__ASSIGNMENT__
Taking the line with "ARC, BACK = 80, 24" as the first and the line with "n = ARC + BACK" as the last, set down exactly every line in that range from the entries below, and no more.

__INFORMATION GIVEN__
━━━━━━━━━━━━━━━━━━━━

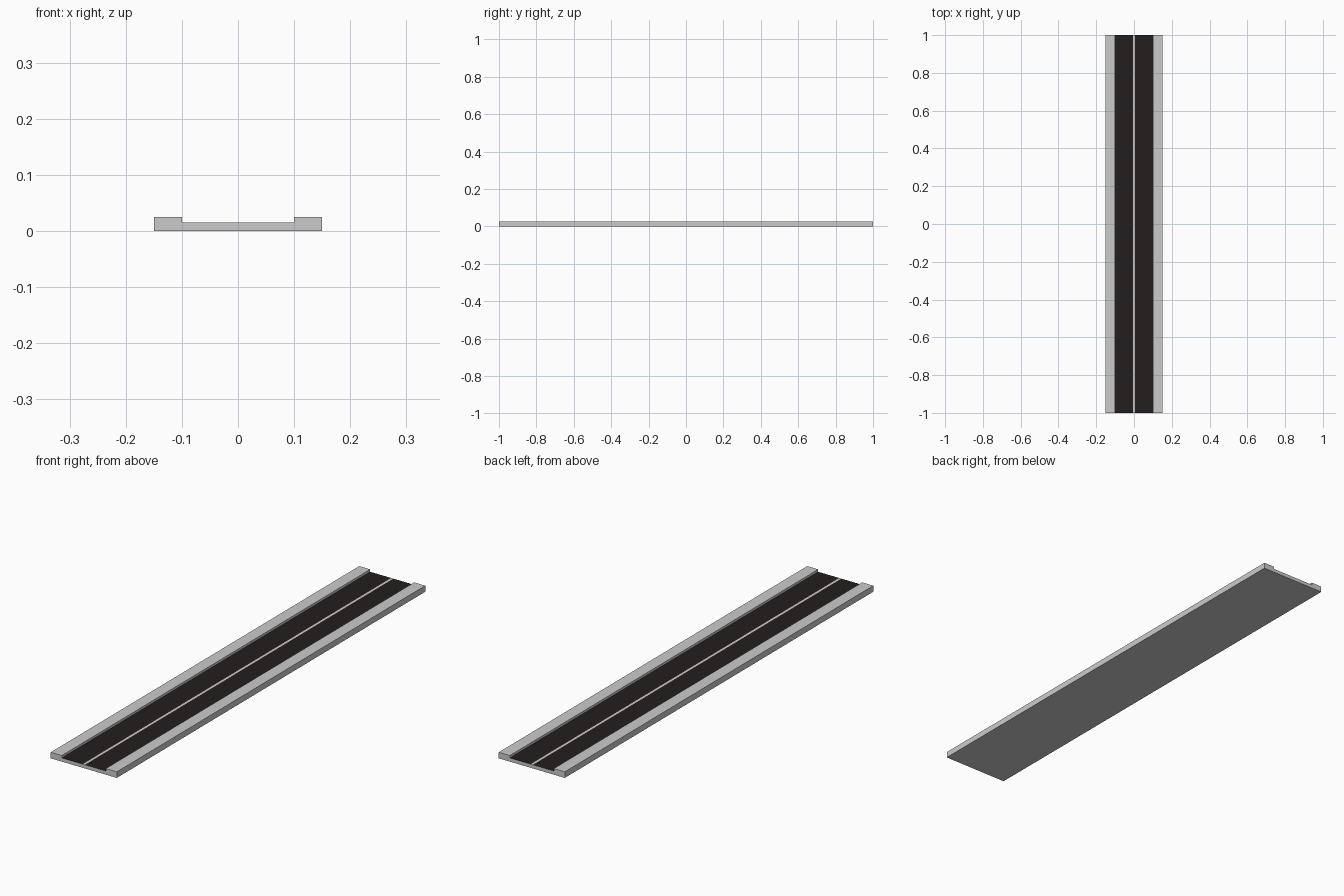
import bpy, bmesh

if "Cube" in bpy.data.objects:
    bpy.data.objects.remove(bpy.data.objects["Cube"])

LENGTH = 2.0
ROAD_Z, KERB_Z = 0.015, 0.025
KERB_X, ROAD_X, LINE_X = 0.15, 0.10, 0.005

# Dark asphalt for the two lanes
asphalt = bpy.data.materials.new("asphalt")
asphalt.diffuse_color = (0.017, 0.013, 0.013, 1)
asphalt.use_nodes = True
asphalt.node_tree.nodes["Principled BSDF"].inputs["Base Color"].default_value = asphalt.diffuse_color

# Right half of the cross-section, mirrored for the left half
right = [(LINE_X, ROAD_Z), (ROAD_X, ROAD_Z), (ROAD_X, KERB_Z), (KERB_X, KERB_Z), (KERB_X, 0)]
profile = right + [(-x, z) for x, z in reversed(right)]

# Sweep the cross-section along the road
bm = bmesh.new()
front = bm.faces.new([bm.verts.new((x, -LENGTH / 2, z)) for x, z in profile])
swept = bmesh.ops.extrude_face_region(bm, geom=[front], use_keep_orig=True)
bmesh.ops.translate(bm, vec=(0, LENGTH, 0),
                    verts=[g for g in swept["geom"] if isinstance(g, bmesh.types.BMVert)])
bmesh.ops.recalc_face_normals(bm, faces=bm.faces[:])

# Paint the lane surfaces, leaving kerbs and centre line grey
for face in bm.faces:
    c = face.calc_center_median()
    if face.normal.z > 0.9 and LINE_X < abs(c.x) < ROAD_X:
        face.material_index = 1

mesh = bpy.data.meshes.new("road")
mesh.materials.append(None)
mesh.materials.append(asphalt)
bm.to_mesh(mesh)
bm.free()
road = bpy.data.objects.new("road", mesh)
bpy.context.collection.objects.link(road)
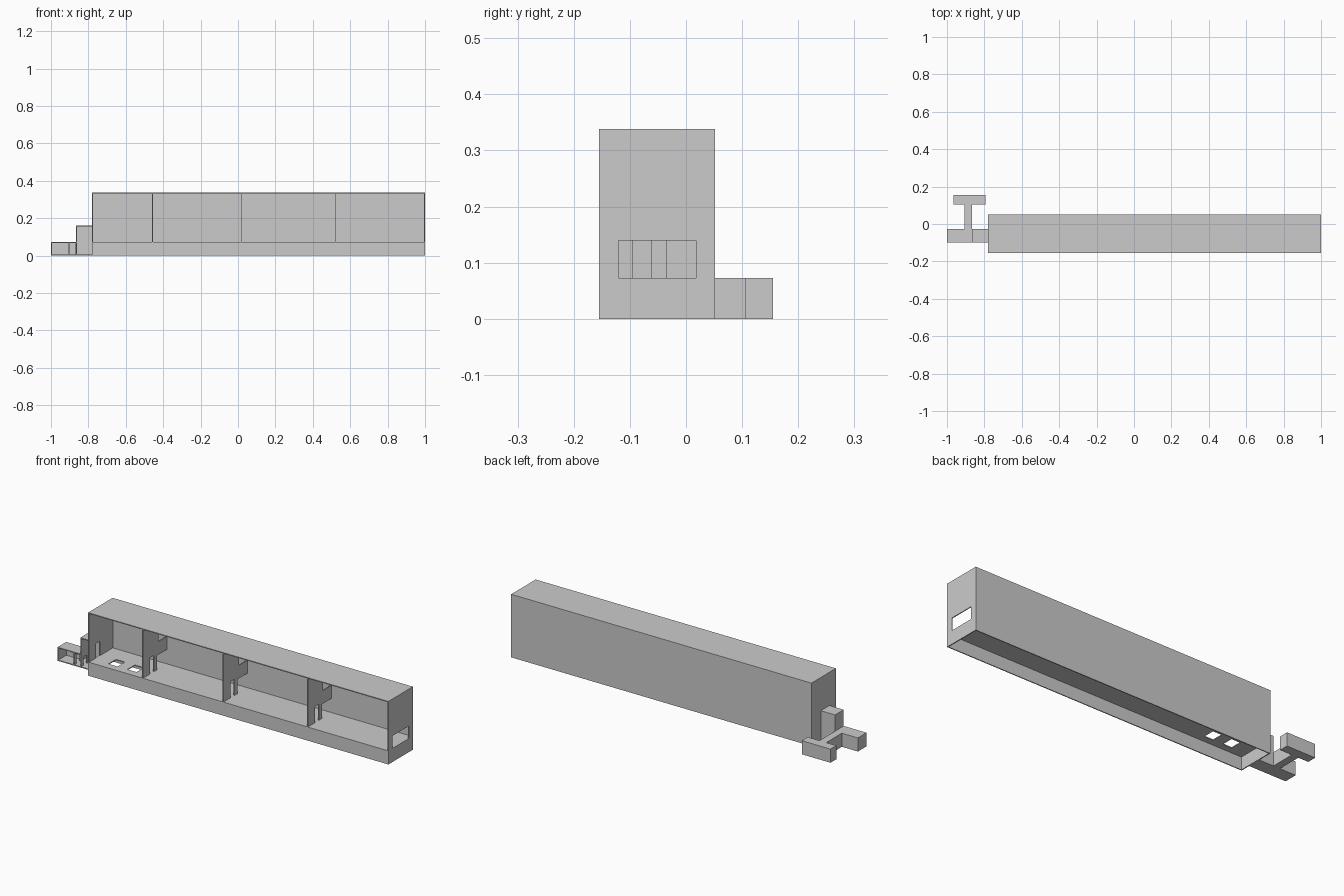
import bpy, bmesh
from mathutils import Vector

if "Cube" in bpy.data.objects:
    bpy.data.objects.remove(bpy.data.objects["Cube"])

T = 0.005  # sheet thickness


def box(name, x0, x1, y0, y1, z0, z1):
    me = bpy.data.meshes.new(name)
    bm = bmesh.new()
    bmesh.ops.create_cube(bm, size=1)
    for v in bm.verts:
        v.co = Vector((x0 + (v.co.x + .5) * (x1 - x0),
                       y0 + (v.co.y + .5) * (y1 - y0),
                       z0 + (v.co.z + .5) * (z1 - z0)))
    bm.to_mesh(me)
    bm.free()
    ob = bpy.data.objects.new(name, me)
    bpy.context.collection.objects.link(ob)
    return ob


def cut(ob, *dims):
    """Cut a rectangular opening with a hidden box."""
    c = box(ob.name + "_cutter", *dims)
    c.hide_render = True
    c.hide_viewport = True
    c.display_type = 'WIRE'
    m = ob.modifiers.new("opening", 'BOOLEAN')
    m.operation = 'DIFFERENCE'
    m.solver = 'EXACT'
    m.object = c


def panel(name, x, outline):
    """Extrude a (y, z) outline along x into a thin upright panel."""
    me = bpy.data.meshes.new(name)
    bm = bmesh.new()
    f = bm.faces.new([bm.verts.new((x - T / 2, y, z)) for y, z in outline])
    r = bmesh.ops.extrude_face_region(bm, geom=[f])
    vs = [g for g in r["geom"] if isinstance(g, bmesh.types.BMVert)]
    bmesh.ops.translate(bm, verts=vs, vec=(T, 0, 0))
    bmesh.ops.recalc_face_normals(bm, faces=bm.faces)
    bm.to_mesh(me)
    bm.free()
    ob = bpy.data.objects.new(name, me)
    bpy.context.collection.objects.link(ob)


# Main hall: open front, raised floor over an open underside
L, R, F, B, H, Z = -.78, 1.0, -.155, .052, .338, .073
box("hall_back_wall", L, R, B - T, B, 0, H)
box("hall_roof", L, R, F, B, H - T, H)
box("hall_front_skirt", L, R, F, F + T, 0, Z)
floor = box("hall_floor", L, R, F, B, Z - T, Z)
for x in (-.66, -.548):
    cut(floor, x - .027, x + .027, -.115, -.052, 0, .2)
right = box("hall_right_wall", R - T, R, F, B, 0, H)
cut(right, .9, 1.1, -.12, .018, Z, .14)
left = box("hall_left_wall", L, L + T, F, B, 0, H)
cut(left, L - .1, L + .1, -.095, -.062, Z, .15)

# Partitions with a doorway and stepped rear passage
for i, x in enumerate((-.457, .02, .52)):
    panel(f"partition_{i + 1}", x, [
        (F, Z), (-.095, Z), (-.095, .16), (-.062, .16), (-.062, Z), (-.035, Z),
        (-.035, .15), (B, .15), (B, .22), (-.025, .22), (-.025, H), (F, H)])

# Entrance porch: taller box with open front
box("porch_roof", -.865, L, -.1, -.027, .16 - T, .16)
box("porch_floor", -.865, L, -.1, -.027, 0, T)
box("porch_back", -.865, L, -.027 - T, -.027, 0, .16)
porch = box("porch_left_wall", -.865, -.865 + T, -.1, -.027, 0, .16)
cut(porch, -.9, -.83, -.08, -.05, T, .05)

# Low front cabin, open at the front, with a divider
box("cabin_roof", -1, -.865, -.1, -.027, Z - T, Z)
box("cabin_floor", -1, -.865, -.1, -.027, 0, T)
box("cabin_left_wall", -1, -1 + T, -.1, -.027, 0, Z)
back = box("cabin_back", -1, -.865, -.027 - T, -.027, 0, Z)
cut(back, -.9, -.87, -.1, 0, T, Z - T)
div = box("cabin_divider", -.905, -.905 + T, -.1, -.027, 0, Z)
cut(div, -.95, -.85, -.08, -.05, T, .05)

# Connecting corridor
box("corridor_roof", -.905, -.865, -.027, .105, Z - T, Z)
box("corridor_floor", -.905, -.865, -.027, .105, 0, T)
for n, x in (("left", -.905), ("right", -.865 - T)):
    box(f"corridor_{n}_wall", x, x + T, -.027, .105, 0, Z)

# Rear cabin
box("rear_cabin_roof", -.965, -.795, .105, .155, Z - T, Z)
box("rear_cabin_floor", -.965, -.795, .105, .155, 0, T)
box("rear_cabin_back", -.965, -.795, .155 - T, .155, 0, Z)
front = box("rear_cabin_front", -.965, -.795, .105, .105 + T, 0, Z)
cut(front, -.9, -.87, .05, .13, T, Z - T)
for n, x in (("left", -.965), ("right", -.795 - T)):
    box(f"rear_cabin_{n}_wall", x, x + T, .105, .155, 0, Z)
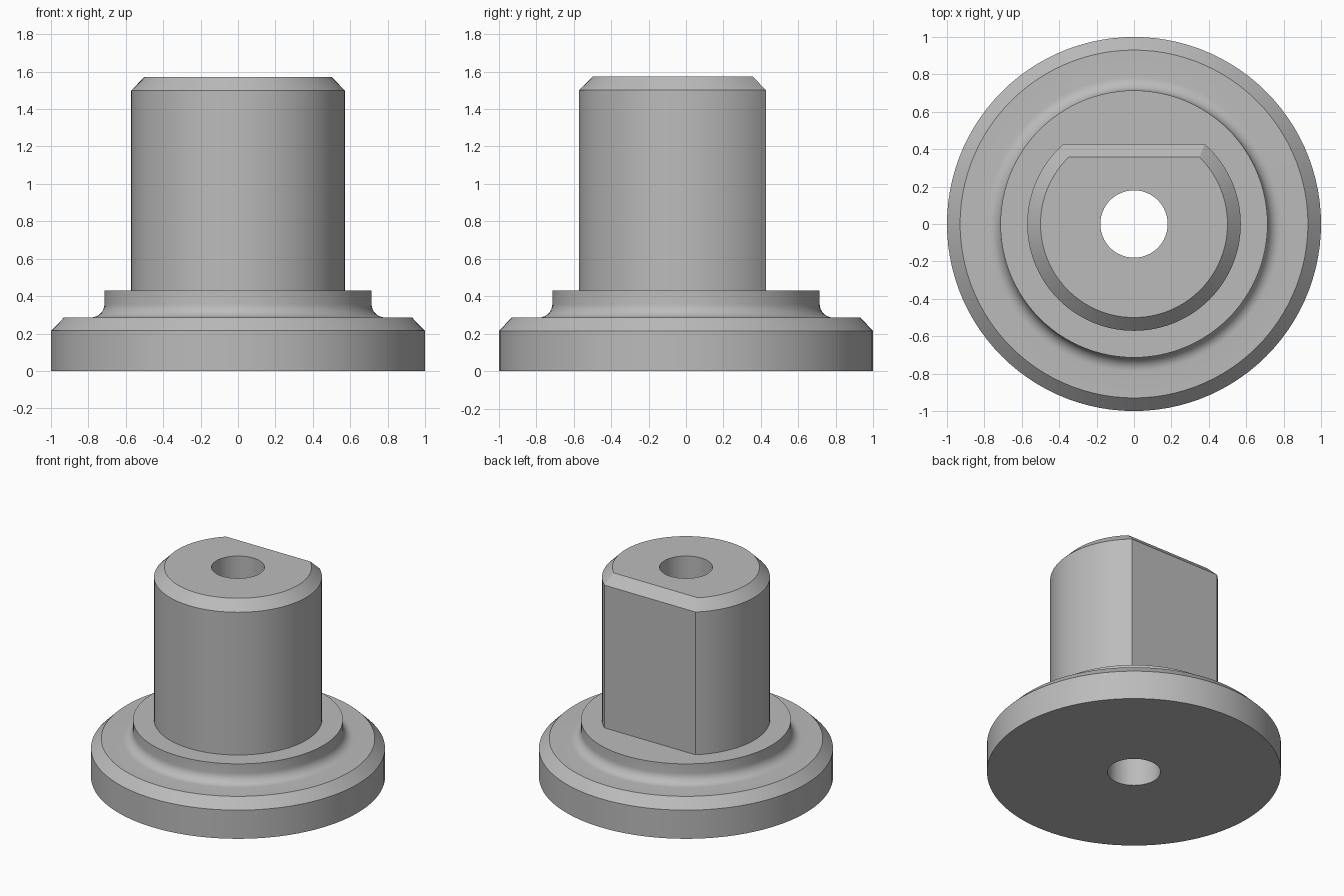
import bpy, bmesh
from math import asin, sin, cos, pi

cube = bpy.data.objects.get("Cube")
if cube:
    bpy.data.objects.remove(cube)

steel = bpy.data.materials.new("plain_grey")
steel.use_nodes = True
GREY = (0.5, 0.5, 0.5, 1)
steel.diffuse_color = GREY
steel.node_tree.nodes["Principled BSDF"].inputs["Base Color"].default_value = GREY

ARC, BACK = 80, 24      # segments around the round side and across the back


def ring(r, z, flat=None):
    """Circle of points; with flat, the back is cut straight at y = flat."""
    a = asin(flat / r if flat else 0.75)
    start, sweep = pi - a, pi + 2 * a
    pts = []
    for i in range(ARC):
        t = start + sweep * i / ARC
        pts.append((r * cos(t), r * sin(t), z))
    for i in range(BACK):
        k = i / BACK
        if flat:
            pts.append((r * cos(a) * (1 - 2 * k), flat, z))
        else:
            t = a + (pi - 2 * a) * k
            pts.append((r * cos(t), r * sin(t), z))
    return pts


# Bore, then chamfered flange
rings = [ring(0.18, 1.572), ring(0.18, 0), ring(1, 0), ring(1, 0.215), ring(0.93, 0.286)]
# Concave fillet up to the collar
for i in range(9):
    t = pi / 2 * i / 8
    rings.append(ring(0.786 - 0.072 * sin(t), 0.358 - 0.072 * cos(t)))
# Collar, then the post with its flat back and chamfered top
rings += [ring(0.714, 0.429), ring(0.571, 0.429, 0.428),
          ring(0.571, 1.5, 0.428), ring(0.5, 1.572, 0.357)]

bm = bmesh.new()
loops = [[bm.verts.new(p) for p in pts] for pts in rings]
n = ARC + BACK
for low, high in zip(loops, loops[1:] + loops[:1]):
    for i in range(n):
        j = (i + 1) % n
        bm.faces.new((low[i], low[j], high[j], high[i]))
bmesh.ops.recalc_face_normals(bm, faces=bm.faces)

mesh = bpy.data.meshes.new("flanged_post")
bm.to_mesh(mesh)
bm.free()
mesh.materials.append(steel)
post = bpy.data.objects.new("flanged_post", mesh)
bpy.context.collection.objects.link(post)
bpy.ops.object.select_all(action="DESELECT")
post.select_set(True)
bpy.context.view_layer.objects.active = post
bpy.ops.object.shade_smooth_by_angle(angle=pi / 6)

━━━━━━━━━━━━━━━━━━━━

__ANSWER AREA__
ARC, BACK = 80, 24      # segments around the round side and across the back


def ring(r, z, flat=None):
    """Circle of points; with flat, the back is cut straight at y = flat."""
    a = asin(flat / r if flat else 0.75)
    start, sweep = pi - a, pi + 2 * a
    pts = []
    for i in range(ARC):
        t = start + sweep * i / ARC
        pts.append((r * cos(t), r * sin(t), z))
    for i in range(BACK):
        k = i / BACK
        if flat:
            pts.append((r * cos(a) * (1 - 2 * k), flat, z))
        else:
            t = a + (pi - 2 * a) * k
            pts.append((r * cos(t), r * sin(t), z))
    return pts


# Bore, then chamfered flange
rings = [ring(0.18, 1.572), ring(0.18, 0), ring(1, 0), ring(1, 0.215), ring(0.93, 0.286)]
# Concave fillet up to the collar
for i in range(9):
    t = pi / 2 * i / 8
    rings.append(ring(0.786 - 0.072 * sin(t), 0.358 - 0.072 * cos(t)))
# Collar, then the post with its flat back and chamfered top
rings += [ring(0.714, 0.429), ring(0.571, 0.429, 0.428),
          ring(0.571, 1.5, 0.428), ring(0.5, 1.572, 0.357)]

bm = bmesh.new()
loops = [[bm.verts.new(p) for p in pts] for pts in rings]
n = ARC + BACK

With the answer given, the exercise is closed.